Privacy rights are important in this country. Our founding fathers took these rights so seriously that they enumerated them within the Constitution. The Fourth Amendment clearly states that we are free from unreasonable searches.
Unfortunately, violation of these rights is not uncommon. A recent case out of Utah provides an example.
What happened in Utah? The arrest involves a nurse who refused to gather blood from an unconscious patient in her care. The nurse told the police that were demanding the blood sample that it was against hospital policy to do so unless the patient was under arrest, the police had a warrant or the patient consented to the blood draw.
The police demanded the nurse’s cooperation even though these criteria were not satisfied. She refused. They arrested her. Footage of the arrest, captured by body cameras on the officers as well as by cameras in the hospital, was recently released to the public.

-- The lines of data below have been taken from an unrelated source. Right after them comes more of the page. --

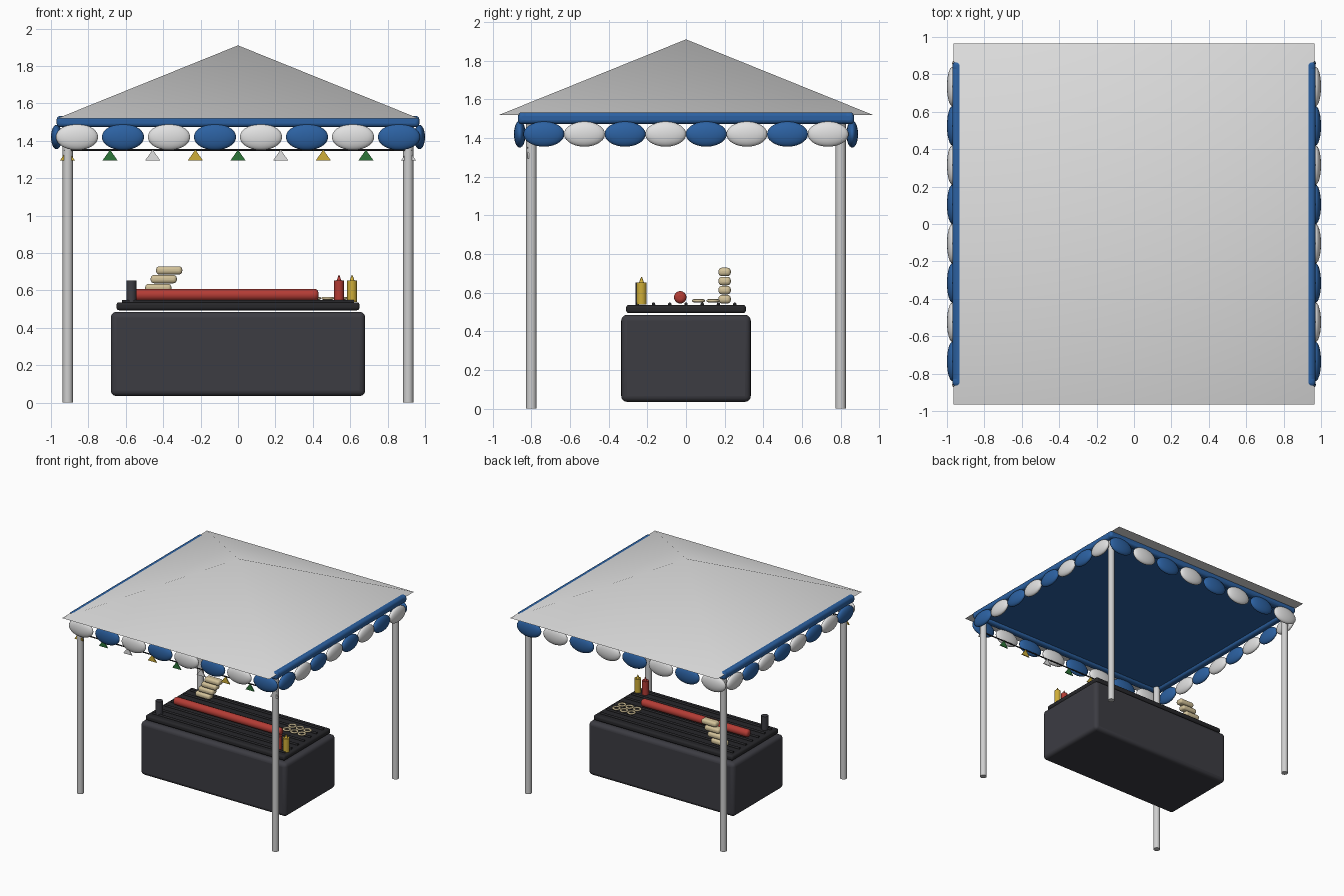
import bpy, math

if "Cube" in bpy.data.objects:
    bpy.data.objects.remove(bpy.data.objects["Cube"])


def mat(name, r, g, b):
    m = bpy.data.materials.new(name)
    m.diffuse_color = (r, g, b, 1)
    m.use_nodes = True
    m.node_tree.nodes["Principled BSDF"].inputs["Base Color"].default_value = m.diffuse_color
    return m


WHITE = mat("white", 0.75, 0.75, 0.75)
STEEL = mat("pole_grey", 0.62, 0.62, 0.62)
BLUE = mat("blue", 0.025, 0.12, 0.36)
CHAR = mat("charcoal", 0.045, 0.045, 0.055)
BLACK = mat("black", 0.02, 0.02, 0.023)
RED = mat("red", 0.45, 0.045, 0.035)
YELLOW = mat("yellow", 0.62, 0.42, 0.04)
GREEN = mat("green", 0.025, 0.18, 0.04)
TAN = mat("bun_tan", 0.65, 0.54, 0.32)


def finish(name, m, angle=40):
    o = bpy.context.object
    o.name = name
    o.data.materials.append(m)
    bpy.ops.object.transform_apply(location=False, rotation=True, scale=True)
    bpy.ops.object.shade_smooth_by_angle(angle=math.radians(angle))
    return o


def box(name, loc, size, m, bevel=0.0, seg=3):
    bpy.ops.mesh.primitive_cube_add(size=1, location=loc)
    bpy.context.object.scale = size
    o = finish(name, m)
    if bevel:
        b = o.modifiers.new("bevel", 'BEVEL')
        b.width, b.segments = bevel, seg
    return o


def cyl(name, loc, r, h, m, rot=(0, 0, 0), r2=None, sides=24):
    bpy.ops.mesh.primitive_cone_add(vertices=sides, radius1=r, radius2=r if r2 is None else r2,
                                    depth=h, location=loc, rotation=rot)
    return finish(name, m)


def ball(name, loc, size, m):
    bpy.ops.mesh.primitive_uv_sphere_add(segments=24, ring_count=14, radius=1, location=loc)
    bpy.context.object.scale = size
    return finish(name, m, 60)


# Pyramid roof with blue ceiling
bpy.ops.mesh.primitive_cone_add(vertices=4, radius1=0.965 * math.sqrt(2), radius2=0, depth=0.39,
                                location=(0, 0, 1.715), rotation=(0, 0, math.pi / 4))
finish("roof", WHITE)
box("ceiling", (0, 0, 1.505), (1.88, 1.68, 0.02), BLUE)

# Roof rails, scalloped valance and poles
for s, side in ((-1, "a"), (1, "b")):
    box("long_rail_" + side, (0, s * 0.84, 1.503), (1.94, 0.06, 0.06), BLUE, 0.02)
    box("side_rail_" + side, (s * 0.94, 0, 1.503), (0.06, 1.70, 0.06), BLUE, 0.02)
    for i in range(8):
        t = i - 3.5
        ball("long_scallop", (t * 0.246, s * 0.86, 1.42), (0.113, 0.03, 0.07), BLUE if i % 2 else WHITE)
        ball("side_scallop", (s * 0.97, t * 0.21, 1.42), (0.03, 0.106, 0.065), WHITE if i % 2 else BLUE)
    for t in (-1, 1):
        cyl("pole", (s * 0.91, t * 0.80, 0.75), 0.027, 1.5, STEEL)

# Bunting across the front
cyl("bunting_string", (0, -0.815, 1.35), 0.005, 1.86, BLACK, (0, math.pi / 2, 0), sides=8)
for i in range(9):
    x, d = (i - 4) * 0.228, 0.004
    tri = [(-0.04, 1.295), (0.04, 1.295), (0, 1.352)]
    verts = [(x + a, -0.815 + e, z) for e in (-d, d) for a, z in tri]
    faces = [(0, 1, 2), (5, 4, 3), (0, 3, 4, 1), (1, 4, 5, 2), (2, 5, 3, 0)]
    me = bpy.data.meshes.new("bunting_flag")
    me.from_pydata(verts, [], faces)
    me.materials.append((YELLOW, GREEN, WHITE)[i % 3])
    bpy.context.collection.objects.link(bpy.data.objects.new("bunting_flag", me))

# Grill cabinet, top slab and grate bars
box("grill_body", (0, 0, 0.26), (1.36, 0.67, 0.45), CHAR, 0.03, 4)
box("grill_top", (0, 0, 0.515), (1.30, 0.62, 0.043), BLACK, 0.015)
for i in range(7):
    cyl("grate_bar", (0, (i - 3) * 0.084, 0.54), 0.009, 1.24, BLACK, (0, math.pi / 2, 0), sides=10)

# Long sausage with rounded ends
o = cyl("sausage", (-0.07, -0.03, 0.576), 0.032, 1.0, RED, (0, math.pi / 2, 0))
b = o.modifiers.new("bevel", 'BEVEL')
b.width, b.segments = 0.02, 4

# Stack of buns, each shifted along
for i in range(4):
    box("bun", (-0.455 + i * 0.029, 0.2, 0.566 + i * 0.047), (0.14, 0.064, 0.044), TAN, 0.018, 4)

# Onion rings
for i in range(3):
    for j in range(2):
        bpy.ops.mesh.primitive_torus_add(major_radius=0.026, minor_radius=0.008, major_segments=20,
                                         minor_segments=8, location=(0.41 + 0.07 * i, 0.065 + 0.075 * j, 0.558))
        finish("onion_ring", TAN, 60)

# Sauce bottles and utensil cup
for x, m, n in ((0.54, RED, "red"), (0.61, YELLOW, "yellow")):
    cyl(n + "_bottle", (x, -0.23, 0.595), 0.026, 0.115, m)
    cyl(n + "_nozzle", (x, -0.23, 0.667), 0.013, 0.03, m, r2=0.002, sides=16)
cyl("cup", (-0.57, -0.235, 0.595), 0.027, 0.115, CHAR)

It shows the officer becoming agitated and walking quickly to the nurse, forcing her out the door and towards the police car.

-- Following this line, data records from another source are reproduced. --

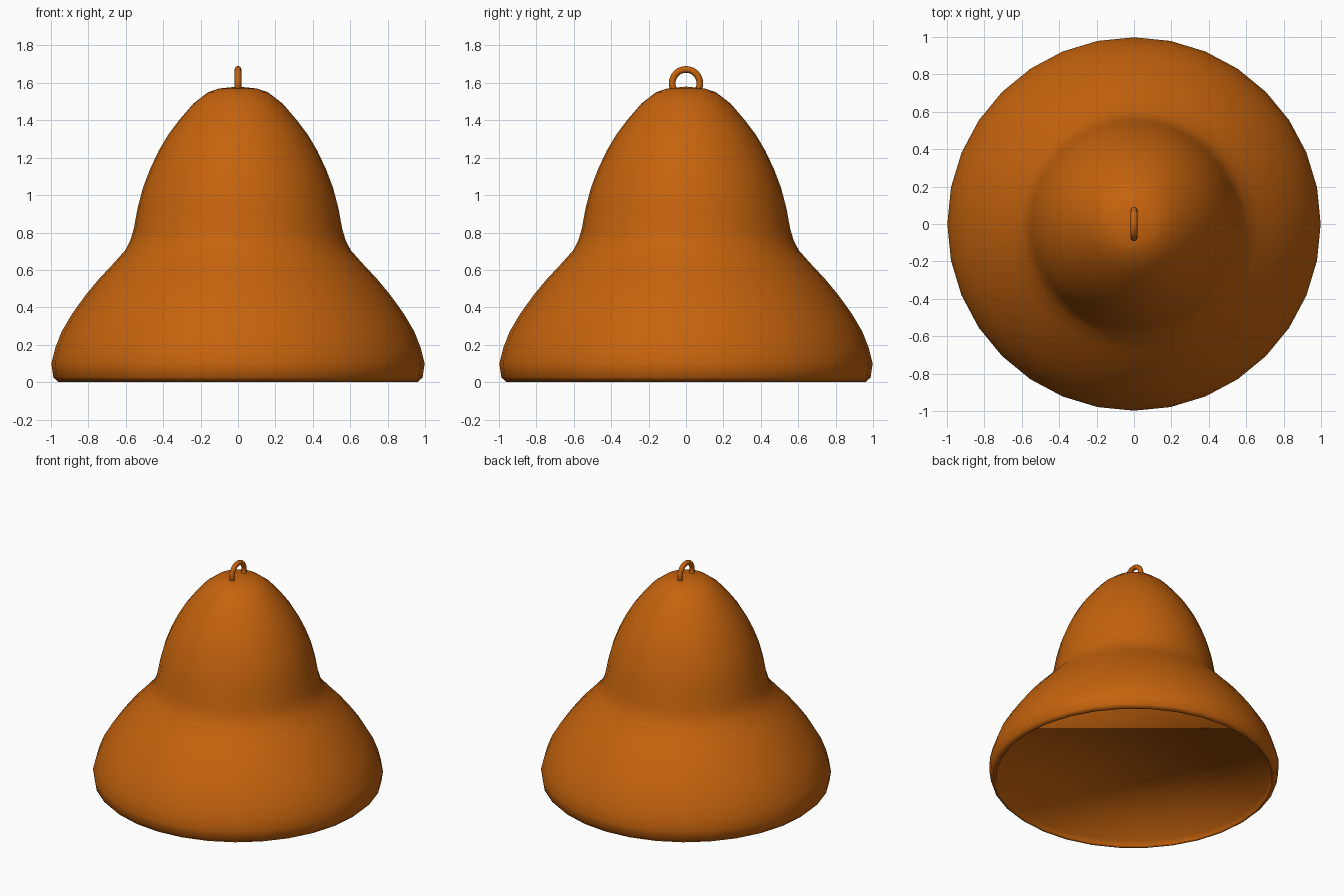
import bpy, bmesh
from math import pi, radians

cube = bpy.data.objects.get("Cube")
if cube:
    bpy.data.objects.remove(cube, do_unlink=True)

SEGMENTS = 32

copper = bpy.data.materials.new("warm_copper")
copper.use_nodes = True
colour = (0.56, 0.125, 0.004, 1)
copper.diffuse_color = colour
copper.node_tree.nodes["Principled BSDF"].inputs["Base Color"].default_value = colour


def finish(obj):
    """Apply the material and smooth shading."""
    obj.data.materials.append(copper)
    bpy.ops.object.select_all(action='DESELECT')
    obj.select_set(True)
    bpy.context.view_layer.objects.active = obj
    bpy.ops.object.shade_smooth_by_angle(angle=radians(120))


def lathe(name, profile):
    """Revolve a (radius, height) profile about z and close its open end."""
    bm = bmesh.new()
    verts = [bm.verts.new((r, 0, z)) for r, z in profile]
    edges = [bm.edges.new(pair) for pair in zip(verts, verts[1:])]
    bmesh.ops.spin(bm, geom=verts + edges, cent=(0, 0, 0), axis=(0, 0, 1),
                   angle=2 * pi, steps=SEGMENTS)
    bmesh.ops.remove_doubles(bm, verts=bm.verts, dist=0.0005)
    bmesh.ops.holes_fill(bm, edges=bm.edges, sides=SEGMENTS)
    bmesh.ops.recalc_face_normals(bm, faces=bm.faces)
    mesh = bpy.data.meshes.new(name)
    bm.to_mesh(mesh)
    bm.free()
    obj = bpy.data.objects.new(name, mesh)
    bpy.context.collection.objects.link(obj)
    return obj


# Bell body: crown, waist, flared skirt and rounded lip
outer = [(0, 1.58), (0.1, 1.57), (0.16, 1.55), (0.24, 1.488), (0.315, 1.4),
         (0.375, 1.32), (0.425, 1.235), (0.47, 1.14), (0.508, 1.04),
         (0.537, 0.93), (0.557, 0.82), (0.575, 0.76), (0.603, 0.705),
         (0.67, 0.63), (0.745, 0.55), (0.815, 0.465), (0.887, 0.365),
         (0.943, 0.27), (0.978, 0.18), (0.998, 0.1), (0.987, 0.025),
         (0.96, 0)]
# Short inner wall, closed by a flat recessed underside
recess = [(0.948, 0.012), (0.942, 0.045)]
finish(lathe("bell_body", outer + recess))

# Hanging loop on the crown, standing in the y-z plane
bpy.ops.mesh.primitive_torus_add(major_radius=0.074, minor_radius=0.018,
                                 major_segments=SEGMENTS, minor_segments=12,
                                 location=(0, 0, 1.598), rotation=(0, pi / 2, 0))
loop = bpy.context.object
loop.name = "hanging_loop"
finish(loop)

Since the incident, the arresting officer lost his job and the nurse has come out as an advocate for patient’s rights.
What can others learn from this incident? Privacy rights are important, but they are not always a given. Sometimes enforcement officers overstep. Perhaps they do not know that they are violating an individual’s rights or there is a misunderstanding. Ultimately, the reason does not matter. It is wise to seek legal counsel if the violation was serious and resulted in evidence used to build a case against the victim.
An experienced attorney will advocate for your rights. In some instances this could lead to the evidence getting thrown out of court, potentially leading to a dismissal of any criminal charges. Contact an attorney to discuss this and other options.